Cottonmouth snakes are large and venomous snakes which are found in aquatic areas. This article will provide you with important facts on these snakes.
Cottonmouth snakes are widely found, commonplace especially in South Carolina and Florida. These snakes are dangerous, and so learning more about them will come in handy if you ever spot them. Here are some facts with scientific information that you may find fascinating about these venomous snakes.
Cousins to copperhead snakes, cottonmouth snakes belong to the Crotalidae – Pit viper Snakes family. The scientific name for the species is Agkistrodon piscivorus. Eastern cottonmouth snakes can be seen during autumn in South Carolina. The first image on the right is of a cottonmouth water moccasin snake or the Florida cottonmouth. Cottonmouth water moccasin snakes have distinct facial markings.
These creatures are semi-aquatic and are mostly present in wetlands like rivers, lakes, swamps, and ponds. One of the interesting facts about these snakes is that they are also residents of drainage ditches. Though they can often be seen sunning themselves around the edges of a water-body, they are more active during nighttime.
Cottonmouth snakes have elliptical eye pupils. Their back is black, brown, or dark olive-colored. On the back and especially on their sides, a light-dark crossed pattern is noticeable. This pattern is more visible on the young snakes. You can see this pattern on the third image on the right. The adults can be 30-48 inches long. To defend themselves against any potential enemy, they open up their mouth to show the white lining inside. Due to this defensive display habit, which can be seen in the second image, these snakes are called cottonmouth snakes.
The dietary habits of these snakes vary according to their development. Newborns have a peculiar way of catching their food. They flick their brightly-colored tails so that the prey thinks that the tail is a worm, and then they wait till the prey is within striking range. Adult snakes hunt for their prey. They eat warm or cold blooded animals like salamanders, turtles, rats, small birds, other small snakes, etc. However, in captivity the diet of an adult cottonmouth snake comprises mice, rats, and chicks.
Spring season is the breeding time for these snakes. The male nudges the back and sides of the female for hours till she exposes her tail for copulation. Females reproduce every alternate year. There is a very small possibility that very young females will give birth to young ones.
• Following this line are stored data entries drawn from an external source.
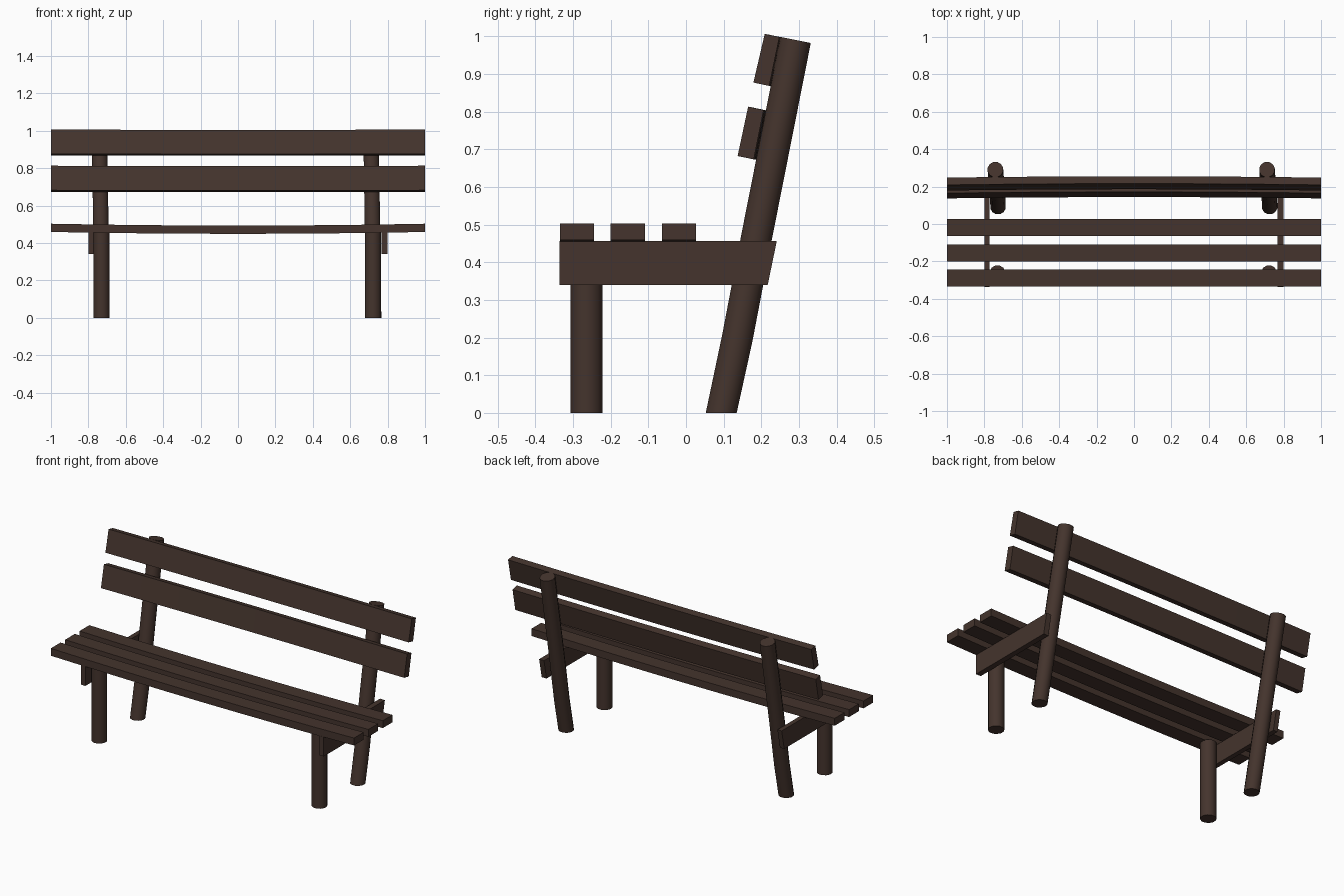
import bpy, bmesh, math
from mathutils import Vector, Matrix

if "Cube" in bpy.data.objects:
    bpy.data.objects.remove(bpy.data.objects["Cube"])

wood = bpy.data.materials.new("dark brown wood")
wood.diffuse_color = (0.058, 0.034, 0.026, 1)
wood.use_nodes = True
wood.node_tree.nodes["Principled BSDF"].inputs["Base Color"].default_value = wood.diffuse_color


def finish(name, bm, smooth=False):
    bmesh.ops.recalc_face_normals(bm, faces=bm.faces)
    me = bpy.data.meshes.new(name)
    bm.to_mesh(me)
    bm.free()
    me.materials.append(wood)
    ob = bpy.data.objects.new(name, me)
    bpy.context.collection.objects.link(ob)
    if smooth:
        bpy.context.view_layer.objects.active = ob
        ob.select_set(True)
        bpy.ops.object.shade_smooth_by_angle(angle=math.radians(40))
        ob.select_set(False)


def sweep(name, rings, smooth=False):
    """Bridge matching rings of points and cap both ends."""
    bm = bmesh.new()
    vs = [[bm.verts.new(p) for p in r] for r in rings]
    n = len(rings[0])
    for a, b in zip(vs, vs[1:]):
        for i in range(n):
            j = (i + 1) % n
            bm.faces.new((a[i], a[j], b[j], b[i]))
    bm.faces.new(vs[0])
    bm.faces.new(vs[-1])
    finish(name, bm, smooth)


def ring(centre, radius, tilt=0.0, squash=1.0, sides=12):
    """Circle of points, leaned backwards about x by tilt."""
    rot = Matrix.Rotation(-tilt, 3, 'X')
    pts = []
    for i in range(sides):
        a = 2 * math.pi * (i + 0.5) / sides
        pts.append(Vector(centre) + rot @ Vector((radius * math.cos(a), radius * squash * math.sin(a), 0)))
    return pts


def slat(name, profile, bow):
    """Plank along x with a (y, z) profile, slightly bowed in the middle."""
    rings = []
    for i in range(9):
        x = -1 + i / 4
        k = 1 - x * x
        rings.append([(x, y + bow[0] * k, z + bow[1] * k) for y, z in profile])
    sweep(name, rings)


# seat slats, sagging a little
for i, y in enumerate((-0.335, -0.200, -0.064)):
    slat(f"seat_slat_{i + 1}",
         [(y, 0.459), (y + 0.091, 0.459), (y + 0.091, 0.503), (y, 0.503)], (0, -0.010))

# backrest slats, bowed slightly backwards
slat("backrest_slat_lower", [(0.137, 0.682), (0.180, 0.673), (0.206, 0.804), (0.165, 0.813)], (0.007, -0.001))
slat("backrest_slat_upper", [(0.179, 0.877), (0.221, 0.868), (0.248, 0.998), (0.209, 1.006)], (0.007, -0.001))

lean = math.atan(0.2)
for side, x, inner, outer in (("left", -0.730, -0.772, -0.800), ("right", 0.722, 0.768, 0.800)):
    # straight round front leg
    sweep(f"front_leg_{side}",
          [ring((x, -0.264, z), 0.0435) for z in (0, 0.2, 0.457)], True)
    # leaning back post with a level foot and a square-cut top
    sweep(f"back_post_{side}", [
        ring((x + 0.003, 0.0935, 0), 0.0425),
        ring((x + 0.002, 0.1365, 0.2), 0.0425, lean),
        ring((x - 0.003, 0.190, 0.48), 0.0425, lean),
        ring((x - 0.011, 0.291, 0.990), 0.0425, lean)], True)
    # seat support plank joining front leg and back post
    profile = [(-0.3355, 0.34), (0.217, 0.34), (0.241, 0.456), (-0.3355, 0.456)]
    sweep(f"seat_support_{side}", [[(px, y, z) for y, z in profile] for px in (inner, outer)])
Life Cycle and Life Span
The life cycle of these snakes differs a bit from the normal life cycle of other snakes. The eggs develop and hatch inside the female. Sometimes, the eggs hatch immediately after laying. Normally, 6-12 babies are born, each of which are 10-25 cm long. The life span of cottonmouth snakes is still ‘unknown’.
Snakebite and Venom
Cottonmouth snakes are not generally aggressive. Sometimes, their bite is referred to as a dry bite, which means that it doesn’t contain any venom. However, that does not mean that they are non-venomous. The bite of a cottonmouth snake can result in a person’s death. The deadly venom is produced in the glands present around the area where the jaws join. While biting, the muscles around the glands squeeze out the venom and transfer it to the enemy or prey.
There are many types of snake venom. Cottonmouth snake venom destroys the blood cells and causes a reduction in the clotting of the blood, which leads to hemorrhaging of body parts of the enemy or prey. In some cases, their bite is fatal. In case you are bitten by a cottonmouth, seek immediate medical care. The treatment consists of antivenins, antibiotics, and some intravenous fluids. One should keep a first aid for snakebites handy when staying in an area that is heavily-populated by snakes.
These snakes are misunderstood to be very aggressive, but they are actually quite docile. Like all animals, they do not generally attack unless provoked.